Nationally, the drop in violent crime not only calls into question the theory that crime rates are closely correlated with economic hardship, but another argument as well, said Frank E. Zimring, a law professor at the University of California, Berkeley.
As the percentage of people behind bars has decreased in the past few years, violent crime rates have fallen as well. For those who believed that higher incarceration rates inevitably led to less crime, “this would also be the last time to expect a crime decline,” he said.
“The last three years have been a contrarian’s delight — just when you expect the bananas to hit the fan,” said Mr. Zimring, a visiting law professor at New York University and the author of a coming book on the decline in the city’s crime rate.
But he said there was no way to know why — at least not yet.
“The only thing that is reassuring being in a room full of crime experts now is that they are as puzzled as I am,” he said.

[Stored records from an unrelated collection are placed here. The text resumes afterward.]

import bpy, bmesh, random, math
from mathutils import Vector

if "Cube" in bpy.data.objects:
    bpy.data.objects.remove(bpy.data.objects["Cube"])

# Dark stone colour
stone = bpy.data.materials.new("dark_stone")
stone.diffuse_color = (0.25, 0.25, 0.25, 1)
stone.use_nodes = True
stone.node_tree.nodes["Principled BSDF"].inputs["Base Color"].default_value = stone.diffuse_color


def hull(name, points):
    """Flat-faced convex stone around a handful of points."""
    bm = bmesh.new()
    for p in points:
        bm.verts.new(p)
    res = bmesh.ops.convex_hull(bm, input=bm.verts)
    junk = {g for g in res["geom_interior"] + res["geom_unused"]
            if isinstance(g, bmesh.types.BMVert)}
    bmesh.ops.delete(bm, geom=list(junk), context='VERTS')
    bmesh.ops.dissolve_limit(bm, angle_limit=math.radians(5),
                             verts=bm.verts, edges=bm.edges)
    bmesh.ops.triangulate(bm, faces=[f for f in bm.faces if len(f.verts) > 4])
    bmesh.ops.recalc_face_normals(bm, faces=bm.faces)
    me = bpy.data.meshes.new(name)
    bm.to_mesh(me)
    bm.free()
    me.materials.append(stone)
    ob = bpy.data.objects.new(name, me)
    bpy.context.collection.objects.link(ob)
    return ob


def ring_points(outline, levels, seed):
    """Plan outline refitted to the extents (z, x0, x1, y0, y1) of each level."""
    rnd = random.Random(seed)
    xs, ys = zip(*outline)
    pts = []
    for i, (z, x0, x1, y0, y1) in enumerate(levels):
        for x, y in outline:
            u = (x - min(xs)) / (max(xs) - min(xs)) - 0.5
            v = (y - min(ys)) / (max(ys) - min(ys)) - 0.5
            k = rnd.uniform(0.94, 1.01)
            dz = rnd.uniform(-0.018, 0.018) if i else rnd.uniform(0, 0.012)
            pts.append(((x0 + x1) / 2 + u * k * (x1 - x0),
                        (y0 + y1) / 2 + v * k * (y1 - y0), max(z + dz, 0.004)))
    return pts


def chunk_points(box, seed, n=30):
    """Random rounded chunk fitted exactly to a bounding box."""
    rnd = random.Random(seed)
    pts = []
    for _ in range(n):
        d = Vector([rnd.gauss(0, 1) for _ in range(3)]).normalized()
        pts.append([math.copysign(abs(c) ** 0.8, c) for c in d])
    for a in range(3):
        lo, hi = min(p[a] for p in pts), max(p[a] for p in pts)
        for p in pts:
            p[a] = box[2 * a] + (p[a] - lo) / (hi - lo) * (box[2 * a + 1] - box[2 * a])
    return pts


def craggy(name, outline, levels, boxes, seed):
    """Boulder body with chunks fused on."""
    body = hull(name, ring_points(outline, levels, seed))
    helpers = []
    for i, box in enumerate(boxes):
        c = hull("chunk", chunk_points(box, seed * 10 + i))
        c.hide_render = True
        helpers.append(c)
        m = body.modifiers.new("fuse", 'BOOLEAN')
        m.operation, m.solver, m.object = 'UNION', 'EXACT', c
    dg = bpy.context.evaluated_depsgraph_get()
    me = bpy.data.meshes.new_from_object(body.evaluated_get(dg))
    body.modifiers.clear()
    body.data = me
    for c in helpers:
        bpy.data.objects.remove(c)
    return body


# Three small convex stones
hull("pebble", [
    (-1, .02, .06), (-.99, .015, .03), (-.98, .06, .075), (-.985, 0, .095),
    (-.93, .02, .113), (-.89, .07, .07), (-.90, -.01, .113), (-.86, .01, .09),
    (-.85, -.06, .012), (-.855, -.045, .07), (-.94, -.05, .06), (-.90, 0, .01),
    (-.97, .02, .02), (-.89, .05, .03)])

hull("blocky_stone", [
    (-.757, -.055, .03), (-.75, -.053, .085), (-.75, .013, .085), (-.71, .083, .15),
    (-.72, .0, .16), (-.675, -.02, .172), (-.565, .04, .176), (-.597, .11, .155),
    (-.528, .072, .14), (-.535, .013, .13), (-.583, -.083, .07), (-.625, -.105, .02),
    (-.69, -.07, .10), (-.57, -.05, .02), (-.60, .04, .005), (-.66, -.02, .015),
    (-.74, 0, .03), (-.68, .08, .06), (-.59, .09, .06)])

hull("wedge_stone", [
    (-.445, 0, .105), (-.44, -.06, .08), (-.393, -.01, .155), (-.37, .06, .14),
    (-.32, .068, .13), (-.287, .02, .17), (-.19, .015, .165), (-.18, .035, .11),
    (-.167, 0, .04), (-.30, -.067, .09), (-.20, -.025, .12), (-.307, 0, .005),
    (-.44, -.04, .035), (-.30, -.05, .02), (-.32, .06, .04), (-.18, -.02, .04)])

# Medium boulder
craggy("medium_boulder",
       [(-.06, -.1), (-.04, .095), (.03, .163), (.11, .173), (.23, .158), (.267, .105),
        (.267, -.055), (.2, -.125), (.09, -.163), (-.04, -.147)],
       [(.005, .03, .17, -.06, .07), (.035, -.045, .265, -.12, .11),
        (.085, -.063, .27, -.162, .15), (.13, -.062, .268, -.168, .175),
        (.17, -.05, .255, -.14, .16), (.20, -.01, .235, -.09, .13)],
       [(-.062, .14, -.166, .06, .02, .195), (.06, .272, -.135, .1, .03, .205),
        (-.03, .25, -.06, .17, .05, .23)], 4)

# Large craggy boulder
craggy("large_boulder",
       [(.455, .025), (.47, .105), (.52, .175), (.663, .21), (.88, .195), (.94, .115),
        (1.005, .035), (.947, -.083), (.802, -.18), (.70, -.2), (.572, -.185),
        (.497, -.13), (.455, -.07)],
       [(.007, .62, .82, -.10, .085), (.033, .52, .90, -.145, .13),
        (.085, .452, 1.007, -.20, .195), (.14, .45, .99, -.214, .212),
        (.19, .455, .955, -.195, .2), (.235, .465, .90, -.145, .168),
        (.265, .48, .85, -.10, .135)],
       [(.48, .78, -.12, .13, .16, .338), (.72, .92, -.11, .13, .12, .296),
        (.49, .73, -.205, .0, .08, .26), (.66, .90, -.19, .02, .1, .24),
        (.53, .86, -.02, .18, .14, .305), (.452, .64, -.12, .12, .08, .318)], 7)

Joseph Goldstein contributed reporting.
This story originally appeared in The New York Times